Russia’s war against Ukraine has led in record time to the implementation of extensive anti-Russian sanctions by the United States, the European Union, and the United Kingdom, among others. Those initiatives in turn have led to the imposition of extensive capital controls within Russia. The combined effect of Western sanctions and Russian countermeasures threaten the liquidity and creditworthiness of Russian debt obligations. Although the Russian Federation avoided defaulting on a coupon payment on its dollar bonds on March 16, it subsequently announced that it will satisfy its obligations under rubles a dollar bond coming due on April 4 by making payment of principal and interest in rubles.
Meanwhile, certain Russian corporate issuers such as Petropavlosk and Severstal have experienced technical payment defaults and others such as Yandex have indicated that payment defaults might be imminent on foreign-currency obligations. This is a moment when credit default swaps are a focus of attention. However, market participants have expressed concern that credit default swaps might may not provide effective protection against default of bonds and loans of Russian issuers.
Do sanctions and countermeasures restrict the scope of credit protection provided by a CDS on Russian bonds and loans? If a loan or bond default is triggered by Western sanctions and Russian countermeasures, is the character of the default affected in a way that might impair the crystallization of a payment entitlement on the CDS? Will illiquidity for Russian bonds and loans impair a robust settlement of credit default swaps?

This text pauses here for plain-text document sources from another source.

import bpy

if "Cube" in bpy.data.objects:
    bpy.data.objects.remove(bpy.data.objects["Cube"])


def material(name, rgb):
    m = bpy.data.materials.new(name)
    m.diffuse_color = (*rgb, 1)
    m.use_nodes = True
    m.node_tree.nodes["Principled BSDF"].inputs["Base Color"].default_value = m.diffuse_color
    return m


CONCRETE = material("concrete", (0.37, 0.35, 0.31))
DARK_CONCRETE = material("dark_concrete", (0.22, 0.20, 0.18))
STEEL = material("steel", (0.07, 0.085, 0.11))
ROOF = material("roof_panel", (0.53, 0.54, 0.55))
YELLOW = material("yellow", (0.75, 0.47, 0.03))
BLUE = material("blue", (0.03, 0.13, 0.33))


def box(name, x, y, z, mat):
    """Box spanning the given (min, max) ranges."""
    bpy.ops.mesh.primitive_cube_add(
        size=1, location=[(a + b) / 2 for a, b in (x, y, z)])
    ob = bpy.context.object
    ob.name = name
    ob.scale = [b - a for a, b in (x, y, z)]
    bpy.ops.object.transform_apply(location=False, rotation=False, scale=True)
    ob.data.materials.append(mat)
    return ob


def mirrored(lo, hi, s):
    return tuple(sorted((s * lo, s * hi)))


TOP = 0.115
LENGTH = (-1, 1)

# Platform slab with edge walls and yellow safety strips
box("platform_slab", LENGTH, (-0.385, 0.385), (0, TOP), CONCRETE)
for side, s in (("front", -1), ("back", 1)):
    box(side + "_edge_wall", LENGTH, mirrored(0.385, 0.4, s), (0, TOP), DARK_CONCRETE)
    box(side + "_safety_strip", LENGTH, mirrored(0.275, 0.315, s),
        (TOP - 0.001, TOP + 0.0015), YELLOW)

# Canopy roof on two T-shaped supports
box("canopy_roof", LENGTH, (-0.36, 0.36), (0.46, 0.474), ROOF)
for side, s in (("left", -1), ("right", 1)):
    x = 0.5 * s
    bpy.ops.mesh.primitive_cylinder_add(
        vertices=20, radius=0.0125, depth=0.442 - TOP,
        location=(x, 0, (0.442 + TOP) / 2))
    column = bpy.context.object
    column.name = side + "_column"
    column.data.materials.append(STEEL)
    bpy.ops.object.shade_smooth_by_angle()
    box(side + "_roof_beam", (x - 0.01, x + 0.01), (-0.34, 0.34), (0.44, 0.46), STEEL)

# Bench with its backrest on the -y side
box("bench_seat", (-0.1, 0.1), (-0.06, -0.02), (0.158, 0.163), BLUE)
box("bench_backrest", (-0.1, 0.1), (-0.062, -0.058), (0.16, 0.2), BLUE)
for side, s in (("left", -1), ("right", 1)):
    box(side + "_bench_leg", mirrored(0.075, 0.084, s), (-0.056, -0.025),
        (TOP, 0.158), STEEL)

The linked paper dissects ISDA’S 2014 credit derivative definitions and the July 2021 ISDA physical settlement matrix to assess how these strains may affect the practical realization of benefits under credit default swaps referencing Russian and Russian-affiliated reference entities.